What the exercise asks:
From the first line of the listing, copy each line exactly until you have included the line with "mat.use_nodes = True"; leave out the pictures.
+++++
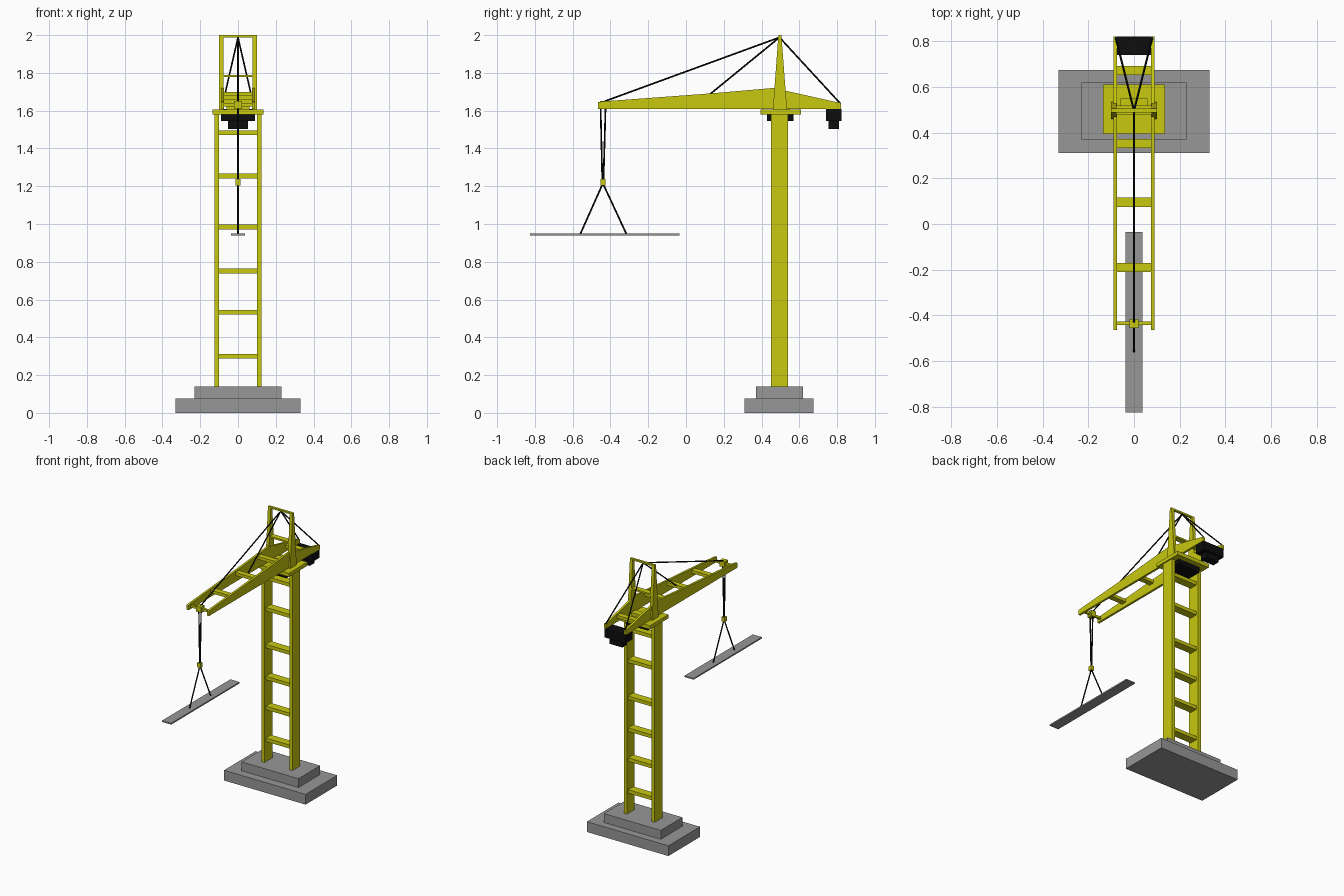
import bpy
from mathutils import Vector

cube = bpy.data.objects.get("Cube")
if cube:
    bpy.data.objects.remove(cube, do_unlink=True)


def material(name, color):
    mat = bpy.data.materials.new(name)
    mat.use_nodes = True
    mat.diffuse_color = (*color, 1)
    mat.node_tree.nodes["Principled BSDF"].inputs["Base Color"].default_value = (*color, 1)
    return mat


YELLOW = material("crane yellow", (0.58, 0.58, 0.005))
GREY = material("concrete grey", (0.31, 0.31, 0.31))
BLACK = material("black", (0.004, 0.004, 0.004))


def prism(name, profile, x0, x1, mat):
    """Extrude a closed (y, z) profile from x0 to x1."""
    n = len(profile)
    verts = [(x, y, z) for x in (x0, x1) for y, z in profile]
    faces = [tuple(range(n))[::-1], tuple(range(n, 2 * n))]
    faces += [(i, (i + 1) % n, (i + 1) % n + n, i + n) for i in range(n)]
    if x0 > x1:
        faces = [f[::-1] for f in faces]
    faces = [f[::-1] for f in faces] if clockwise(profile) else faces
    mesh = bpy.data.meshes.new(name)
    mesh.from_pydata(verts, [], faces)
    mesh.materials.append(mat)
    obj = bpy.data.objects.new(name, mesh)
    bpy.context.collection.objects.link(obj)
    return obj


def clockwise(profile):
    pairs = zip(profile, profile[1:] + profile[:1])
    return sum(a[0] * b[1] - b[0] * a[1] for a, b in pairs) < 0


def box(name, x, y, z, mat):
    """Box from (min, max) ranges."""
    profile = [(y[0], z[0]), (y[1], z[0]), (y[1], z[1]), (y[0], z[1])]
    return prism(name, profile, x[0], x[1], mat)


def cable(name, start, end, radius=0.0045):
    a, b = Vector(start), Vector(end)
    bpy.ops.mesh.primitive_cylinder_add(vertices=8, radius=radius,
                                        depth=(b - a).length, location=(a + b) / 2)
    obj = bpy.context.object
    obj.name = name
    obj.rotation_euler = (b - a).to_track_quat('Z', 'Y').to_euler()
    obj.data.materials.append(BLACK)
    bpy.ops.object.shade_smooth_by_angle()


# Stepped foundation
box("foundation", (-0.33, 0.33), (0.31, 0.675), (0, 0.075), GREY)
box("foundation_step", (-0.23, 0.23), (0.37, 0.62), (0.075, 0.14), GREY)

# Paired mast legs, jib beams and tapering head posts
jib = [(-0.465, 1.61), (0.82, 1.61), (0.82, 1.64), (0.53, 1.705),
       (0.46, 1.72), (0.14, 1.692), (-0.43, 1.65), (-0.465, 1.645)]
head = [(0.46, 1.605), (0.535, 1.605), (0.505, 2.0), (0.489, 2.0)]
for side, s in (("left", 1), ("right", -1)):
    box(f"mast_leg_{side}", sorted((s * 0.1, s * 0.125)), (0.45, 0.54), (0.14, 1.58), YELLOW)
    prism(f"jib_beam_{side}", jib, s * 0.074, s * 0.09, YELLOW)
    prism(f"head_post_{side}", head, s * 0.077, s * 0.1, YELLOW)

# Mast rungs
for i, z in enumerate((0.3, 0.533, 0.752, 0.985, 1.255, 1.483)):
    box(f"mast_rung_{i + 1}", (-0.102, 0.102), (0.465, 0.525), (z - 0.013, z + 0.013), YELLOW)

# Slewing platform and motor
box("platform", (-0.135, 0.135), (0.395, 0.61), (1.58, 1.607), YELLOW)
box("turntable", (-0.06, 0.06), (0.5, 0.55), (1.607, 1.63), YELLOW)
box("slewing_motor", (-0.09, 0.09), (0.43, 0.57), (1.545, 1.58), BLACK)

# Head cross bars
box("head_top_bar", (-0.08, 0.08), (0.489, 0.505), (1.988, 2.0), YELLOW)
box("head_middle_bar", (-0.08, 0.08), (0.478, 0.518), (1.778, 1.79), YELLOW)

# Jib cross members just under the top of the beams
for i, (y, top) in enumerate(((-0.19, 1.66), (0.095, 1.68), (0.352, 1.7), (0.672, 1.66))):
    box(f"jib_rung_{i + 1}", (-0.076, 0.076), (y - 0.02, y + 0.02), (top - 0.022, top), YELLOW)

# Trolley at the jib tip
box("trolley_axle", (-0.09, 0.09), (-0.442, -0.426), (1.622, 1.638), YELLOW)
box("trolley_block", (-0.02, 0.02), (-0.455, -0.415), (1.61, 1.652), YELLOW)

# Counterweight
box("counterweight", (-0.085, 0.085), (0.74, 0.822), (1.545, 1.61), BLACK)
box("counterweight_lower", (-0.053, 0.053), (0.755, 0.81), (1.502, 1.545), BLACK)

# Stay cables from the head
apex = (0, 0.495, 1.988)
cable("front_stay", apex, (0, -0.43, 1.65))
cable("middle_stay", apex, (0, 0.1, 1.665))
for side, s in (("left", 1), ("right", -1)):
    cable(f"rear_stay_{side}", apex, (s * 0.08, 0.815, 1.64))

# Hoist cables, hook block and slings
cable("hoist_cable_front", (0, -0.452, 1.615), (0, -0.443, 1.225))
cable("hoist_cable_back", (0, -0.426, 1.615), (0, -0.437, 1.225))
box("hook_block", (-0.013, 0.013), (-0.453, -0.427), (1.205, 1.237), YELLOW)
for name, y in (("front", -0.56), ("back", -0.315)):
    cable(f"sling_{name}", (0, -0.44, 1.215), (0, y, 0.946))

# Hanging plank
box("plank", (-0.037, 0.037), (-0.825, -0.035), (0.94, 0.95), GREY)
+++++
Output of the exercise:
import bpy
from mathutils import Vector

cube = bpy.data.objects.get("Cube")
if cube:
    bpy.data.objects.remove(cube, do_unlink=True)


def material(name, color):
    mat = bpy.data.materials.new(name)
    mat.use_nodes = True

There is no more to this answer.